“All the world’s a stage”
The works of William Shakespeare are a gift unto humanity, not just the English-language speaking world. The plays teach us how to love, how to scheme, how to dream, and how to change. Whether or not Shakespeare himself wrote the play Twelfth Night (performed this past Saturday by hundreds of kids from the DMV at Sidney Harman Hall) is irrelevant when it comes to what the play can teach us as humans in the world. Shakespeare Theatre Company’s program Text Alive! extends that Shakespearean gift to a group of young people and audiences that might not otherwise have the opportunity to receive such a gift.
Performing on stage in any capacity has the power to instill confidence in a young person for life. Take into consideration that many of the students who performed on Saturday had never performed before and you have a possible reversal in a person’s trajectory and self esteem. In my own group, there were a couple of students who had told me “I can’t (perform)” and yet there they were. These students committed themselves to doing something for the first time, and with any luck and determination, it won’t be the last. Last Saturday, they weren’t just merely actors in a performance of Twelfth Night, but playwrights re-writing their own script.
A Twelfth Night Trilogy
There’s a rule in writing and storytelling known as the “rule of three” that states that anything in trilogy has a more likely impact on the reader than in pairs or alone. In the case of Twelfth Night, this Thursday will be the third iteration of the classic comedy my students will have seen or participated in just this year. We began with the Fall mainstage play, then a student performance last Saturday. Finally on Thursday we’ll culminate our involvement with Text Alive! by watching Shakespeare Theatre Company’s professional production of Twelfth Night on the very stage we performed at on Saturday. I certainly hope that by this time every one of my students will be able to closely follow the action of the play.

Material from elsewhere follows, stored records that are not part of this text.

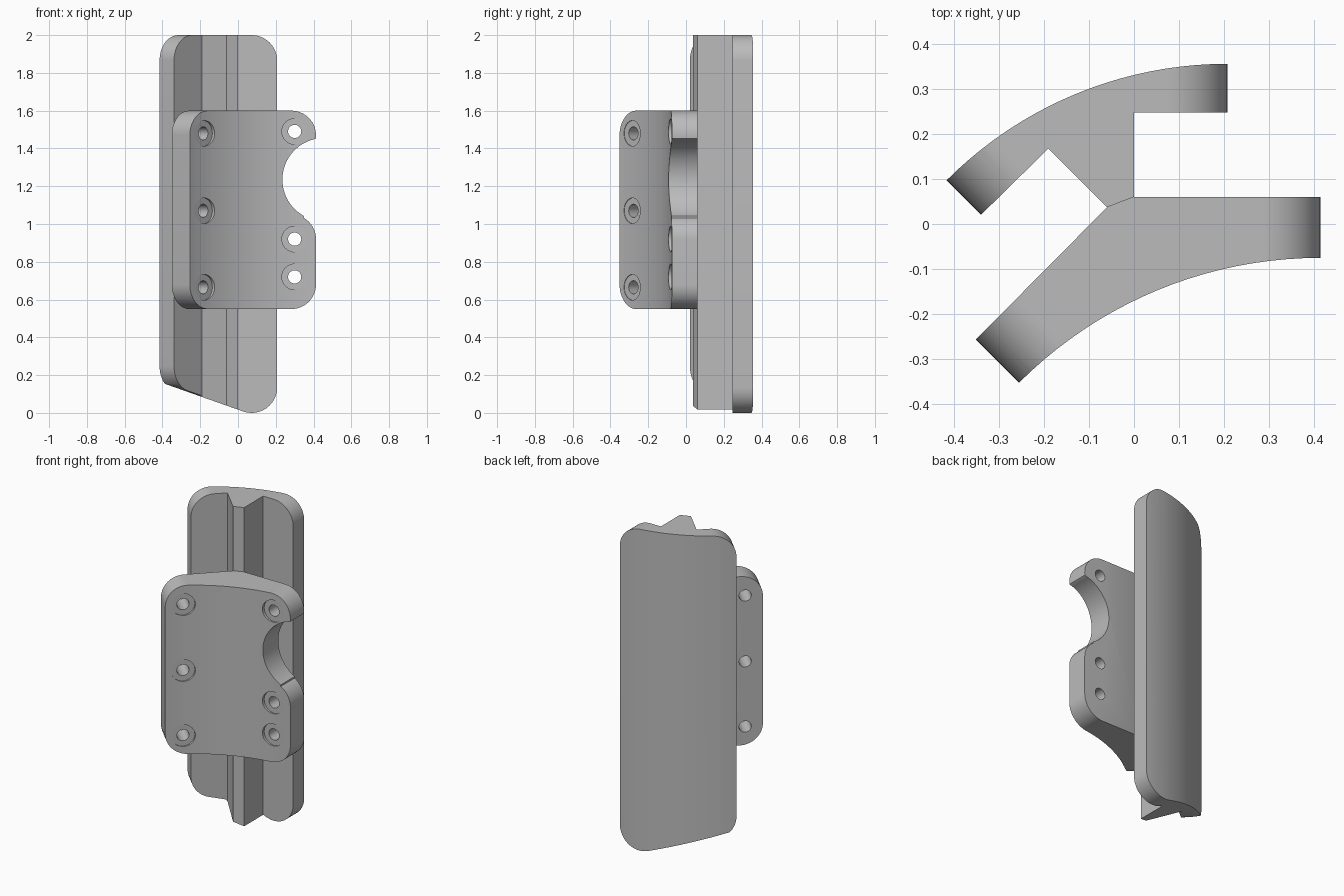
import bpy, bmesh
from math import cos, sin, radians, sqrt
from mathutils import Vector

cube = bpy.data.objects.get("Cube")
if cube:
    bpy.data.objects.remove(cube)

grey = bpy.data.materials.new("light_grey")
grey.use_nodes = True
grey.diffuse_color = (0.5, 0.5, 0.5, 1)
grey.node_tree.nodes["Principled BSDF"].inputs["Base Color"].default_value = (0.5, 0.5, 0.5, 1)

X, Y, Z = Vector((1, 0, 0)), Vector((0, 1, 0)), Vector((0, 0, 1))
U = (X + Y) / sqrt(2)   # along the angled flange
W = (Y - X) / sqrt(2)   # through the angled flange


def arc(cx, cy, r, a0, a1, n=14):
    angles = [radians(a0 + (a1 - a0) * i / n) for i in range(n + 1)]
    return [(cx + r * cos(a), cy + r * sin(a)) for a in angles]


def prism(name, points, right, up, depth, d0, d1):
    """Extrude a flat outline along the depth axis."""
    bm = bmesh.new()
    face = bm.faces.new([bm.verts.new(right * a + up * b + depth * d0) for a, b in points])
    ext = bmesh.ops.extrude_face_region(bm, geom=[face])
    moved = [v for v in ext["geom"] if isinstance(v, bmesh.types.BMVert)]
    bmesh.ops.translate(bm, verts=moved, vec=depth * (d1 - d0))
    bmesh.ops.recalc_face_normals(bm, faces=bm.faces)
    mesh = bpy.data.meshes.new(name)
    bm.to_mesh(mesh)
    bm.free()
    mesh.materials.append(grey)
    obj = bpy.data.objects.new(name, mesh)
    bpy.context.collection.objects.link(obj)
    return obj


def activate(obj):
    bpy.ops.object.select_all(action="DESELECT")
    obj.select_set(True)
    bpy.context.view_layer.objects.active = obj


def cut(obj, cutter, operation):
    activate(obj)
    mod = obj.modifiers.new("cut", "BOOLEAN")
    mod.operation, mod.solver, mod.object = operation, "EXACT", cutter
    bpy.ops.object.modifier_apply(modifier=mod.name)
    bpy.data.objects.remove(cutter)


def trim(obj, outline, right, depth):
    cut(obj, prism("trim_helper", outline, right, Z, depth, -1.5, 1.5), "INTERSECT")


def drill(obj, a, z, right, depth, floor):
    """Through hole with a shallow counterbore on the front."""
    for r, end in ((0.035, 1), (0.068, floor)):
        circle = arc(a, z, r, 0, 360, 32)[:-1]
        cut(obj, prism("drill_helper", circle, right, Z, depth, -1, end), "DIFFERENCE")


# Back plate with its central rib
profile = arc(0.207, -0.524, 0.879, 135, 90, 20)
profile = [(-0.45, 0.062)] + profile + [
    (0.25, 0.355), (0.25, 0.247), (0, 0.247), (0, 0.06),
    (-0.06, 0.037), (-0.19, 0.167), (-0.375, -0.015)]
back_plate = prism("back_plate", profile, X, Y, Z, -0.3, 2.3)
trim(back_plate, arc(0.072, 0.135, 0.135, 250.7, 360) + arc(0.072, 1.865, 0.135, 0, 90)
     + [(-1, 2), (-1, 0.37)], X, Y)
trim(back_plate, arc(-0.09, 1.865, 0.135, 90, 180) + arc(-0.09, 0.248, 0.135, 180, 256.1)
     + [(-0.02, 0.092), (-0.02, -1), (1, -1), (1, 2.5), (-0.09, 2.5)], U, W)

# Front plate with the concave face
profile = arc(0.413, -1.019, 0.944, 135, 90, 20)
profile = [(-0.29, -0.387)] + profile + [
    (0.5, -0.075), (0.5, 0.06), (0, 0.06), (-0.06, 0.037), (-0.385, -0.291)]
front_plate = prism("front_plate", profile, X, Y, Z, 0.3, 1.9)
trim(front_plate, [(-1, 0.55)] + arc(0.283, 0.68, 0.13, -90, 0) + arc(0.283, 0.92, 0.13, 0, 60)
     + arc(0.455, 1.235, 0.22, 241, 101.8, 24) + arc(0.283, 1.47, 0.13, -8, 90)
     + [(-1, 1.6)], X, Y)
trim(front_plate, arc(-0.299, 1.47, 0.13, 90, 180) + arc(-0.299, 0.68, 0.13, 180, 270)
     + [(-0.299, 0), (1, 0), (1, 2.5), (-0.299, 2.5)], U, W)

# Screw holes in both flanges
for z in (1.49, 0.92, 0.72):
    drill(front_plate, 0.3, z, X, Y, -0.074)
for z in (1.48, 1.07, 0.665):
    drill(front_plate, -0.327, z, U, W, -0.067)

for part in (back_plate, front_plate):
    activate(part)
    bpy.ops.object.shade_smooth_by_angle(angle=radians(30))
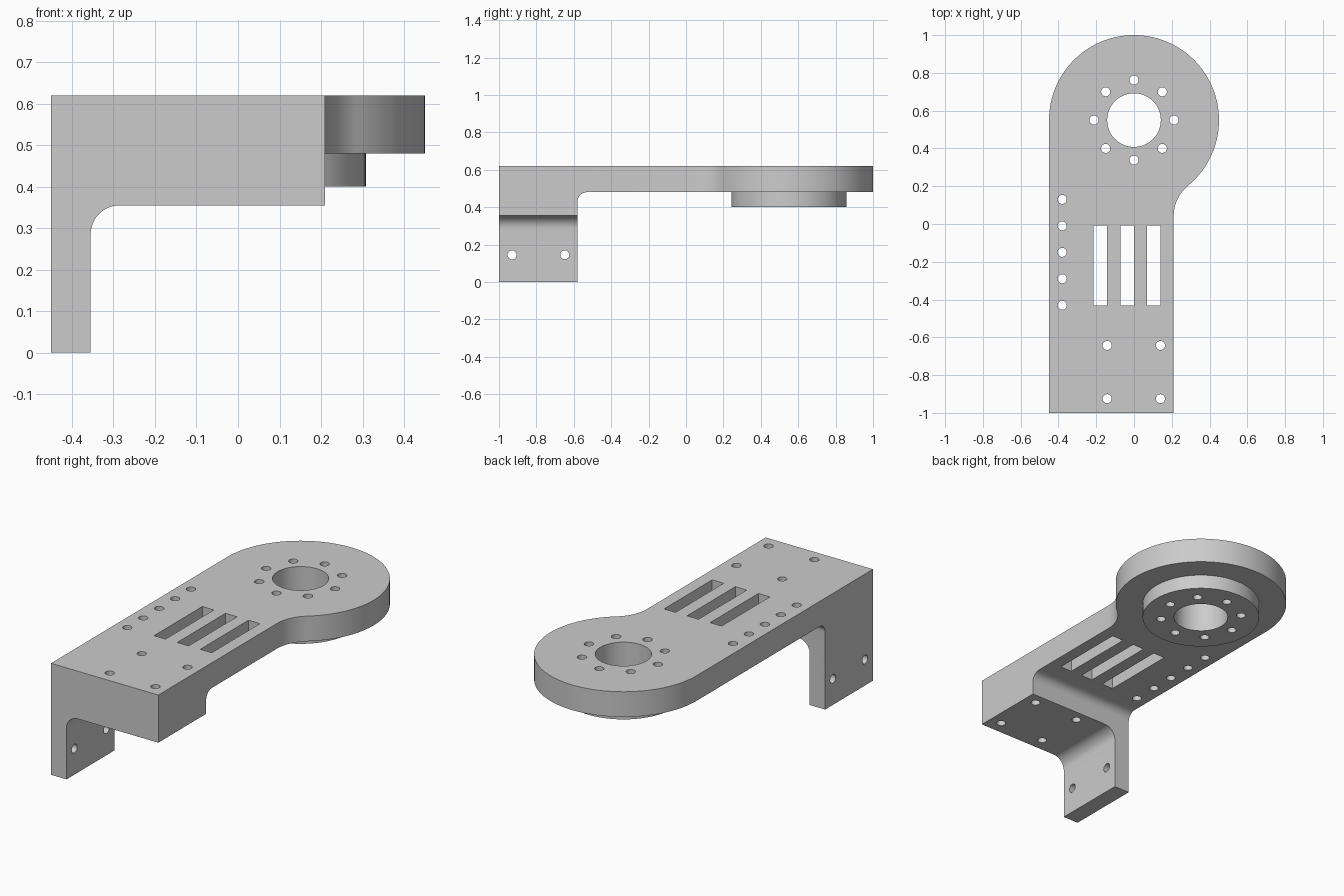
import bpy
import bmesh
from math import pi, sin, cos, atan2, sqrt

if "Cube" in bpy.data.objects:
    bpy.data.objects.remove(bpy.data.objects["Cube"], do_unlink=True)

TOP, PLATE_BOTTOM, BOSS_BOTTOM = 0.62, 0.48, 0.40
LEFT, RIGHT, BLOCK_BACK = -0.45, 0.21, -0.58
HEAD_Y, HEAD_R = 0.55, 0.45


def arc(cx, cy, r, start, end, n):
    return [(cx + r * cos(start + (end - start) * i / n),
             cy + r * sin(start + (end - start) * i / n)) for i in range(n + 1)]


def circle(cx, cy, r, n=32):
    return arc(cx, cy, r, 0, 2 * pi, n)[:-1]


def prism(bm, points, low, high, axis):
    """Extrude a 2D outline along one axis."""
    place = {"x": lambda u, v, w: (w, u, v),
             "y": lambda u, v, w: (u, w, v),
             "z": lambda u, v, w: (u, v, w)}[axis]
    a = [bm.verts.new(place(u, v, low)) for u, v in points]
    b = [bm.verts.new(place(u, v, high)) for u, v in points]
    bm.faces.new(a[::-1])
    bm.faces.new(b)
    for i in range(len(a)):
        j = (i + 1) % len(a)
        bm.faces.new((a[i], a[j], b[j], b[i]))


def make_object(name, prisms):
    bm = bmesh.new()
    for args in prisms:
        prism(bm, *args)
    bmesh.ops.recalc_face_normals(bm, faces=bm.faces)
    mesh = bpy.data.meshes.new(name)
    bm.to_mesh(mesh)
    bm.free()
    obj = bpy.data.objects.new(name, mesh)
    bpy.context.collection.objects.link(obj)
    return obj


def combine(target, tool, operation):
    mod = target.modifiers.new(tool.name, "BOOLEAN")
    mod.object, mod.operation, mod.solver = tool, operation, "EXACT"
    tool.hide_render = True
    bpy.context.view_layer.objects.active = target
    bpy.ops.object.modifier_apply(modifier=mod.name)
    bpy.data.objects.remove(tool, do_unlink=True)


def filleted_corner(u, v, r, far):
    """Region beyond u and below v, with its inner corner rounded."""
    return [(u, -0.1), (far, -0.1), (far, v)] + arc(u + r, v - r, r, pi / 2, pi, 12)


# Arm outline: straight bar blending into a round head
blend = 0.21
blend_x = RIGHT + blend
blend_y = HEAD_Y - sqrt((HEAD_R + blend) ** 2 - blend_x ** 2)
meet = atan2(HEAD_Y - blend_y, -blend_x)
outline = [(LEFT, -1), (RIGHT, -1)]
outline += arc(blend_x, blend_y, blend, pi, meet, 16)
outline += arc(0, HEAD_Y, HEAD_R, meet - pi, pi, 80)[1:]
bracket = make_object("bracket", [(outline, 0, TOP, "z")])

# Clear the space below the arm and beside the leg
combine(bracket, make_object("arm_clearance", [
    (filleted_corner(BLOCK_BACK, PLATE_BOTTOM, 0.05, 1.2), -0.7, 0.7, "x")]), "DIFFERENCE")
combine(bracket, make_object("leg_clearance", [
    (filleted_corner(-0.355, 0.355, 0.07, 0.7), -1.1, -0.5, "y")]), "DIFFERENCE")

# Round boss under the head
combine(bracket, make_object("boss", [
    (circle(0, HEAD_Y, 0.308, 96), BOSS_BOTTOM, 0.55, "z")]), "UNION")

# Bore, bolt circle, side row, mounting holes and slots
hole_r = 0.024
rounds = [(0, HEAD_Y, 0.142, 64)]
rounds += [(0.212 * cos(i * pi / 4), HEAD_Y + 0.212 * sin(i * pi / 4), hole_r)
           for i in range(8)]
rounds += [(-0.38, 0.13 - 0.14 * i, hole_r) for i in range(5)]
rounds += [(x, y, hole_r) for x in (-0.142, 0.14) for y in (-0.925, -0.643)]
cuts = [(circle(*c), -0.1, 0.8, "z") for c in rounds]
for x in (-0.214, -0.072, 0.07):
    slot = [(x, -0.432), (x + 0.071, -0.432), (x + 0.071, -0.008), (x, -0.008)]
    cuts.append((slot, 0.3, 0.8, "z"))
cuts += [(circle(y, 0.145, hole_r), -0.6, -0.3, "x") for y in (-0.93, -0.648)]
combine(bracket, make_object("holes_and_slots", cuts), "DIFFERENCE")

# Plain grey finish
grey = bpy.data.materials.new("light_grey")
grey.use_nodes = True
colour = (0.6, 0.6, 0.6, 1)
grey.diffuse_color = colour
grey.node_tree.nodes["Principled BSDF"].inputs["Base Color"].default_value = colour
bracket.data.materials.clear()
bracket.data.materials.append(grey)

bpy.ops.object.select_all(action="DESELECT")
bracket.select_set(True)
bpy.context.view_layer.objects.active = bracket
bpy.ops.object.shade_smooth_by_angle(angle=pi / 6)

Furthermore, seeing professional actors performing on the same stage as they did should make the experience of performing all the more meaningful and memorable.